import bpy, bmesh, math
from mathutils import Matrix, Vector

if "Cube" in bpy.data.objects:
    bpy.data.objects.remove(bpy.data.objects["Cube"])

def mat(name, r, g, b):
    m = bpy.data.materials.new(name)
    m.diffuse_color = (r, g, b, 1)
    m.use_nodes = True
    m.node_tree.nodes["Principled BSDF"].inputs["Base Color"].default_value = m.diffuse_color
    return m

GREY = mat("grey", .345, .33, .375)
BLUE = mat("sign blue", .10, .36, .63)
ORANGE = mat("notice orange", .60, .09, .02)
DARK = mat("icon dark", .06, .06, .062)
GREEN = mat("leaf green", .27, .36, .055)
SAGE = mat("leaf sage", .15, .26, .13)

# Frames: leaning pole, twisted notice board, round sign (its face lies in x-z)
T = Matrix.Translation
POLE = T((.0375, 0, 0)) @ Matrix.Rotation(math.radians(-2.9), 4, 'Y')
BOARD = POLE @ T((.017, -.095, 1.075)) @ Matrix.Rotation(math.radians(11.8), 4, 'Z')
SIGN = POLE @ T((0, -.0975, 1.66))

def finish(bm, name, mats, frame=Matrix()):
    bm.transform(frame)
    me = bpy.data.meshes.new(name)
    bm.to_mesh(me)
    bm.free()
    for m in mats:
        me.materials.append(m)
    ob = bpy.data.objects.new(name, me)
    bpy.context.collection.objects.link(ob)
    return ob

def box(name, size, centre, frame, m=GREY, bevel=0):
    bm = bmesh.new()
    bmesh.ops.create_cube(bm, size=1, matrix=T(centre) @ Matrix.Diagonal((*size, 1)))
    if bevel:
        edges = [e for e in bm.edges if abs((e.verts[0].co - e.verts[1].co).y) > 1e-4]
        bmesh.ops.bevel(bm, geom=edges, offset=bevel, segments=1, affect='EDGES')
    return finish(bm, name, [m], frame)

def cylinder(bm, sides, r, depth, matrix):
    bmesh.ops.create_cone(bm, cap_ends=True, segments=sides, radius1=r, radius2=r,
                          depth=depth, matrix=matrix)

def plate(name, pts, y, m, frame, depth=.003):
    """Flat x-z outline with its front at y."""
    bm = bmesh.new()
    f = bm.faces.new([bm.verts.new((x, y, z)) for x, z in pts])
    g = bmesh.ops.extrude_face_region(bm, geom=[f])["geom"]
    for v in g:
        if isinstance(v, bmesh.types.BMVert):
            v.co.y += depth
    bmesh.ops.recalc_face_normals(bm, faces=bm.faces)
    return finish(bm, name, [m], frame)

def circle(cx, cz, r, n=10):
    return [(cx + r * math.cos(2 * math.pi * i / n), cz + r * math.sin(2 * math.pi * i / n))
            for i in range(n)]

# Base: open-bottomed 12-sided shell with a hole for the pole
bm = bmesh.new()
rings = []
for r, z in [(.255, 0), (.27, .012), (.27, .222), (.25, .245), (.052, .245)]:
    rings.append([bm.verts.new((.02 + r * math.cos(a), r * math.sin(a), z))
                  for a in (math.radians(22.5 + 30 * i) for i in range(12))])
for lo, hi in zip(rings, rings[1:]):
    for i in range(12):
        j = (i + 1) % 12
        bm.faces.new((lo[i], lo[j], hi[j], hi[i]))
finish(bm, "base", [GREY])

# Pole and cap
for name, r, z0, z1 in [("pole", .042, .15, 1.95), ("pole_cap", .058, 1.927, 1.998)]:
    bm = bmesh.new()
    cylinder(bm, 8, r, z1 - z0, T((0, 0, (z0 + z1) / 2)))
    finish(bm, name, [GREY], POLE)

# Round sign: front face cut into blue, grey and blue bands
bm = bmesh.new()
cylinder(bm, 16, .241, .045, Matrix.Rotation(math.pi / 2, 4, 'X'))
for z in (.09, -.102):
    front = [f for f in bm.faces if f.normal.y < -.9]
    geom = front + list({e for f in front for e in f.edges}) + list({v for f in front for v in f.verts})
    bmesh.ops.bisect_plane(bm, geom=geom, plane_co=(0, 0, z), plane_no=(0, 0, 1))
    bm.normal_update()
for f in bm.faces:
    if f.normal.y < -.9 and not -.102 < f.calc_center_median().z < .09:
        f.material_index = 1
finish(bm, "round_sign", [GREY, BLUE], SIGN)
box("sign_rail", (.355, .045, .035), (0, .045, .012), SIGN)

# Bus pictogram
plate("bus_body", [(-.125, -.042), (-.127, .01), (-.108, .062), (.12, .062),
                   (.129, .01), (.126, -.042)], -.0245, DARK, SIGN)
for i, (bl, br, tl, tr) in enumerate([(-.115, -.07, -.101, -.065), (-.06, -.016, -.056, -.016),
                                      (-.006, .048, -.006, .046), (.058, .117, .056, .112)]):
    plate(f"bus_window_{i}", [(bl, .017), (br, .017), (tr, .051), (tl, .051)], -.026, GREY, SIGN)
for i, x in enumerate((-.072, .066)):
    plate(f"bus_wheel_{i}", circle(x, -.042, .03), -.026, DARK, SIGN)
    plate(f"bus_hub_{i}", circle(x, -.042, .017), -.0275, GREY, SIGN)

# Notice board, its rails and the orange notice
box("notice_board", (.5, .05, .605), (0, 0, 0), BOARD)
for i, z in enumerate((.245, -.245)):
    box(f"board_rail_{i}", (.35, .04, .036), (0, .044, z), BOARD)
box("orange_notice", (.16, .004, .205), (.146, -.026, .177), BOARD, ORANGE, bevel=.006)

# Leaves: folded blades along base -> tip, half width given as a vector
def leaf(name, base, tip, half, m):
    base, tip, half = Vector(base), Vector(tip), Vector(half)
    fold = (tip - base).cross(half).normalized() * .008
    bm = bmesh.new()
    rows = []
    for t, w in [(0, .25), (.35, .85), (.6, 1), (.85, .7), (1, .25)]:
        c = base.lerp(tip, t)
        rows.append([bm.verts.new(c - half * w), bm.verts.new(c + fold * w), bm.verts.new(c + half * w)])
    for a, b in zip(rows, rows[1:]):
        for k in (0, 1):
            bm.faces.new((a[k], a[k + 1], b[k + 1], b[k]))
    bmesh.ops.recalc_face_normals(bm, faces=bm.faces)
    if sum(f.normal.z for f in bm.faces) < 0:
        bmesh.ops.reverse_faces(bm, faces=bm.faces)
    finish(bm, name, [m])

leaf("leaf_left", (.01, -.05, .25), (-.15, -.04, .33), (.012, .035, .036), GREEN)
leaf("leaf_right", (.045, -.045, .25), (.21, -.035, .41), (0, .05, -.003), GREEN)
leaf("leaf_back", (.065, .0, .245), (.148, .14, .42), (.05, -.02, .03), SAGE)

::::::

TASK TO CARRY OUT:
Look through the entries, and return every line that the word "with" appears in.

YOUR SOLUTION:
    """Flat x-z outline with its front at y."""
# Base: open-bottomed 12-sided shell with a hole for the pole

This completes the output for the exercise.